TASK REQUIREMENTS:
Nothing in the listing may change. Repeat all of it.

RECORD EXTRACTS:
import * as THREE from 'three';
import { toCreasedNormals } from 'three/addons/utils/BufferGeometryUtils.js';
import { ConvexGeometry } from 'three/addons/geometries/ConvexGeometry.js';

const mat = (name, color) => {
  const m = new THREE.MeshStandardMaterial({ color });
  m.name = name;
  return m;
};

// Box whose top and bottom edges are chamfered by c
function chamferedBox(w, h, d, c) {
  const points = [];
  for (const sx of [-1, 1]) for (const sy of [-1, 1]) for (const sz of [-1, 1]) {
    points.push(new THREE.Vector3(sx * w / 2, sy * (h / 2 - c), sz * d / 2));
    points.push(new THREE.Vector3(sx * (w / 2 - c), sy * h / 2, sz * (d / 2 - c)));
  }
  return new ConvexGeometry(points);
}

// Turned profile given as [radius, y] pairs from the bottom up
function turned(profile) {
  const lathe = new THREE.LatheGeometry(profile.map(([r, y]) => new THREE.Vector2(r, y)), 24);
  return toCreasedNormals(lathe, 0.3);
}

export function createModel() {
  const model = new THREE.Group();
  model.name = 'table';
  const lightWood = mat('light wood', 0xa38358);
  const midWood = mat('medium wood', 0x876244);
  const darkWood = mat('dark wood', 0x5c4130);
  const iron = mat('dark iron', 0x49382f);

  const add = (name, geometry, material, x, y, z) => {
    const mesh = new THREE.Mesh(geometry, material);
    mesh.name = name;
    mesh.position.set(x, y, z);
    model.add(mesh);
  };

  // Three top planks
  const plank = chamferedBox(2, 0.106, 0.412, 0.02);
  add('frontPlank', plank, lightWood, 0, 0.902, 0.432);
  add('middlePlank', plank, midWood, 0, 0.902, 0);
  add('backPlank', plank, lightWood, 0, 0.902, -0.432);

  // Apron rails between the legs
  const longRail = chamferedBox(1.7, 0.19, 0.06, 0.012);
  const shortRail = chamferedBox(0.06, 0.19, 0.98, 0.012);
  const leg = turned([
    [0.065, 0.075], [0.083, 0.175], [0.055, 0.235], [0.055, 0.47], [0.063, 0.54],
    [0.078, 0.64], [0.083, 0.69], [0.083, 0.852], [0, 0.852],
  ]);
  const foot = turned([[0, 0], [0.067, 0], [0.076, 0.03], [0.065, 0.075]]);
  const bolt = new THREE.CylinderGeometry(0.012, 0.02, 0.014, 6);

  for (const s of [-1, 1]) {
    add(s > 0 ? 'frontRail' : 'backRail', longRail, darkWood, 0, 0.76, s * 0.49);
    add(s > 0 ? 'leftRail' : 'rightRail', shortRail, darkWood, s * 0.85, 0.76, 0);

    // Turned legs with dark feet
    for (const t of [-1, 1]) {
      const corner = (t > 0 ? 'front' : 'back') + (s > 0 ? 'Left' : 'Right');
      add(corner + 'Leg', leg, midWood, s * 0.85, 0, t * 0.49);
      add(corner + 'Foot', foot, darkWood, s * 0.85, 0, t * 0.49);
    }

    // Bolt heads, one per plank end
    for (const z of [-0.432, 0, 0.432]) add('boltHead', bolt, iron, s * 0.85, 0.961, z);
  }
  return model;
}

TASK SOLUTION:
import * as THREE from 'three';
import { toCreasedNormals } from 'three/addons/utils/BufferGeometryUtils.js';
import { ConvexGeometry } from 'three/addons/geometries/ConvexGeometry.js';

const mat = (name, color) => {
  const m = new THREE.MeshStandardMaterial({ color });
  m.name = name;
  return m;
};

// Box whose top and bottom edges are chamfered by c
function chamferedBox(w, h, d, c) {
  const points = [];
  for (const sx of [-1, 1]) for (const sy of [-1, 1]) for (const sz of [-1, 1]) {
    points.push(new THREE.Vector3(sx * w / 2, sy * (h / 2 - c), sz * d / 2));
    points.push(new THREE.Vector3(sx * (w / 2 - c), sy * h / 2, sz * (d / 2 - c)));
  }
  return new ConvexGeometry(points);
}

// Turned profile given as [radius, y] pairs from the bottom up
function turned(profile) {
  const lathe = new THREE.LatheGeometry(profile.map(([r, y]) => new THREE.Vector2(r, y)), 24);
  return toCreasedNormals(lathe, 0.3);
}

export function createModel() {
  const model = new THREE.Group();
  model.name = 'table';
  const lightWood = mat('light wood', 0xa38358);
  const midWood = mat('medium wood', 0x876244);
  const darkWood = mat('dark wood', 0x5c4130);
  const iron = mat('dark iron', 0x49382f);

  const add = (name, geometry, material, x, y, z) => {
    const mesh = new THREE.Mesh(geometry, material);
    mesh.name = name;
    mesh.position.set(x, y, z);
    model.add(mesh);
  };

  // Three top planks
  const plank = chamferedBox(2, 0.106, 0.412, 0.02);
  add('frontPlank', plank, lightWood, 0, 0.902, 0.432);
  add('middlePlank', plank, midWood, 0, 0.902, 0);
  add('backPlank', plank, lightWood, 0, 0.902, -0.432);

  // Apron rails between the legs
  const longRail = chamferedBox(1.7, 0.19, 0.06, 0.012);
  const shortRail = chamferedBox(0.06, 0.19, 0.98, 0.012);
  const leg = turned([
    [0.065, 0.075], [0.083, 0.175], [0.055, 0.235], [0.055, 0.47], [0.063, 0.54],
    [0.078, 0.64], [0.083, 0.69], [0.083, 0.852], [0, 0.852],
  ]);
  const foot = turned([[0, 0], [0.067, 0], [0.076, 0.03], [0.065, 0.075]]);
  const bolt = new THREE.CylinderGeometry(0.012, 0.02, 0.014, 6);

  for (const s of [-1, 1]) {
    add(s > 0 ? 'frontRail' : 'backRail', longRail, darkWood, 0, 0.76, s * 0.49);
    add(s > 0 ? 'leftRail' : 'rightRail', shortRail, darkWood, s * 0.85, 0.76, 0);

    // Turned legs with dark feet
    for (const t of [-1, 1]) {
      const corner = (t > 0 ? 'front' : 'back') + (s > 0 ? 'Left' : 'Right');
      add(corner + 'Leg', leg, midWood, s * 0.85, 0, t * 0.49);
      add(corner + 'Foot', foot, darkWood, s * 0.85, 0, t * 0.49);
    }

    // Bolt heads, one per plank end
    for (const z of [-0.432, 0, 0.432]) add('boltHead', bolt, iron, s * 0.85, 0.961, z);
  }
  return model;
}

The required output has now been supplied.